With the rain past we got the car off the soaked field and back on the truck. With almost no mileage on the car since completion we decided to forgo any more driving until we had the chance to properly execute a running in procedure on the car to catch anything that may cause problems. Regardless Paul looks pleased and now all we could do is wait.

So how did we do? Well the exact score of the concours will not be known for a few weeks as the judging sheets need to be mailed to us. That said we did score Platinum and were awarded an FCA Major Award for Best Dino. Below is an image of Paul accepting his prizes at the final awards banquet dinner.

Dad could not be there for the awards presentation but this photo was taken for him. The next day was Fathers Day and below are the two of us holding the awards that he helped us achieve.

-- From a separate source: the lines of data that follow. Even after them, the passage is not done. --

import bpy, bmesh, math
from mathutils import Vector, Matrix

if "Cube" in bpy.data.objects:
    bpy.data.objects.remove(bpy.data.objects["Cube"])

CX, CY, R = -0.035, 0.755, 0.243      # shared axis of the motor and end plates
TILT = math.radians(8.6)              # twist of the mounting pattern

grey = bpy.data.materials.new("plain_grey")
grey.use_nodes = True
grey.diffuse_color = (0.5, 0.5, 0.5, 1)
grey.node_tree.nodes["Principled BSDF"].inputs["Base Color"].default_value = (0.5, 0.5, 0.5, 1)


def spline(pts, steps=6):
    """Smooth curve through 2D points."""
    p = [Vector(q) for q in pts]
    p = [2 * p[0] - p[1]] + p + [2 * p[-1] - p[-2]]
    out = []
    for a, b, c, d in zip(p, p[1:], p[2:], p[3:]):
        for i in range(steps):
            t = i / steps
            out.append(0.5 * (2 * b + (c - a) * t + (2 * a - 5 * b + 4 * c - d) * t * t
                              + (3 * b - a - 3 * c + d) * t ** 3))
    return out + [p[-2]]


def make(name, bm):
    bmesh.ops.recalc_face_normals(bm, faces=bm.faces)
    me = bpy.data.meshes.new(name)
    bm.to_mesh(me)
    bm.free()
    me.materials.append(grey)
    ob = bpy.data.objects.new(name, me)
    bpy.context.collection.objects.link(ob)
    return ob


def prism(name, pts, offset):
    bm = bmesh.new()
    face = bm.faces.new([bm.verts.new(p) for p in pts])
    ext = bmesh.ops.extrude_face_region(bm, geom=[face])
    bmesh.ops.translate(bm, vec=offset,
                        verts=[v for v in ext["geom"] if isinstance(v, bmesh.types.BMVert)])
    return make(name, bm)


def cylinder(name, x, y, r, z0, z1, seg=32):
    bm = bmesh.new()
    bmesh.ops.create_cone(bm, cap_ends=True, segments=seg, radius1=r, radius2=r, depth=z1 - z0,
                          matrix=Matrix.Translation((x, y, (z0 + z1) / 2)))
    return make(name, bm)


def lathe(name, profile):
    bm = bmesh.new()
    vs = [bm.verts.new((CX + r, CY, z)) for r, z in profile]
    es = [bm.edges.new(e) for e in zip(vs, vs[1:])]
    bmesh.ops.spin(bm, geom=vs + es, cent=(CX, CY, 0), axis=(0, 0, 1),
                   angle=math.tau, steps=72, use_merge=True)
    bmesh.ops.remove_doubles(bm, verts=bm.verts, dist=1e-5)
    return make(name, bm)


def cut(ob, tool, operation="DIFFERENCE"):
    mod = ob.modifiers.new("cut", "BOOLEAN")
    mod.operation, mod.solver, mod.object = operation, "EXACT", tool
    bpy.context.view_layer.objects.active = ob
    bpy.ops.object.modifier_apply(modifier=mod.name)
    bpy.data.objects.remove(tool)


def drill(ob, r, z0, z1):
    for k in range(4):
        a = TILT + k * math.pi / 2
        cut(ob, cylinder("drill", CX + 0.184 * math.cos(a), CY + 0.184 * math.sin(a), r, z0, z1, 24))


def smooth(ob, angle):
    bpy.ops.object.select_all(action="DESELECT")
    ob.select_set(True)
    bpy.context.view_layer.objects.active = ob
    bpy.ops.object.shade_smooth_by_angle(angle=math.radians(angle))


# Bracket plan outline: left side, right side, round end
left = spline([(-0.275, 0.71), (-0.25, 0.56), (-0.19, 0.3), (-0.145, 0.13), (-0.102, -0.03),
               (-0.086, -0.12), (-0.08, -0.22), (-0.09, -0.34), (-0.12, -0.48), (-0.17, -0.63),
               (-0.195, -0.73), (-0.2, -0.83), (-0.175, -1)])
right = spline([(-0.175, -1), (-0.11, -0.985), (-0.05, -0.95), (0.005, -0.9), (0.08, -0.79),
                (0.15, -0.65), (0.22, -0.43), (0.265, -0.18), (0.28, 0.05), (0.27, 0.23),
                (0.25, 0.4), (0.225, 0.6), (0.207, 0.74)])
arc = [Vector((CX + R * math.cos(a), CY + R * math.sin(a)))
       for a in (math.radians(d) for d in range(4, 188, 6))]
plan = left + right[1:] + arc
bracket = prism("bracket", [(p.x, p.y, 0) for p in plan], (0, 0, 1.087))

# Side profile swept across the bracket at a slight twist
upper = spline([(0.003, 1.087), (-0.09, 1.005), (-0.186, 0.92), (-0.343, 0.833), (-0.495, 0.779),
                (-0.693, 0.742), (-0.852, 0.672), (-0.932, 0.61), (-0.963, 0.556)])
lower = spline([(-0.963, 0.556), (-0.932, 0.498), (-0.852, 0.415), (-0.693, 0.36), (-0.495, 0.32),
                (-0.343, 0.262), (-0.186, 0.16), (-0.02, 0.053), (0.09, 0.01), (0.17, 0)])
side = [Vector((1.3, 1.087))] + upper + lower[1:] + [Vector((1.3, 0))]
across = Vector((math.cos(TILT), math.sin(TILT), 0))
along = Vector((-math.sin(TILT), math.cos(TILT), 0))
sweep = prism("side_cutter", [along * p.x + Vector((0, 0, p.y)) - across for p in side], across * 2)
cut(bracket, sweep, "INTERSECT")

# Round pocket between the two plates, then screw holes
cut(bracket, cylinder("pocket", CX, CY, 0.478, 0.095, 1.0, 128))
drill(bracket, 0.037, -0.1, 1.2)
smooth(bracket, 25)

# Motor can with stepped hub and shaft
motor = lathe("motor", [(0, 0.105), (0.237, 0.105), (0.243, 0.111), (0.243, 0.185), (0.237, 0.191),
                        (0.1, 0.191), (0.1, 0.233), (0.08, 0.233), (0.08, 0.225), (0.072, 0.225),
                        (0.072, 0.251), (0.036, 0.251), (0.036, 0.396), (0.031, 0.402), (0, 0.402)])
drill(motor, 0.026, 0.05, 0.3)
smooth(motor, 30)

But wait there is more. While we were very proud to take home the hardware the real prize carried no trophy but some words and actions we did not expect. During the show many of the worlds top Ferrari restorers including the guys at Motion Products (the only shop ever to score 100 at Pebble Beach with a Ferrari) took time out to inspect our work. All of them gave their praise and approval that our work was as best as the best no expense spared restorations they have done. In addition we were able to share some of our restoration processes and it was great to be able to interact with the pros in this way.

Furthermore we came to learn that our Dino was being strongly rallied by the judges to be given the award of Best of Show (BOS). This prize is the top of the top and takes into account quality of restoration, vehicle rarity, difficulty of restoration, and historical significance. Realistically BOS was never going to happen as this is the domain of the one-off multi-million dollar 12 cylinder cars but we came to learn that our little Dino took them on and came within the very last few cars considered for this honor. In the end BOS rightfully did not happen but we came much closer than any Dino had ever come and were proud to have been considered for the distinction. For a Dad and two brothers working in their spare time we truly felt we had come close to toppling the giants.

Stay tuned to the blog as we fill in the missing parts of the restoration and chronicle the final tuning to get our Dino ready for the road and race track.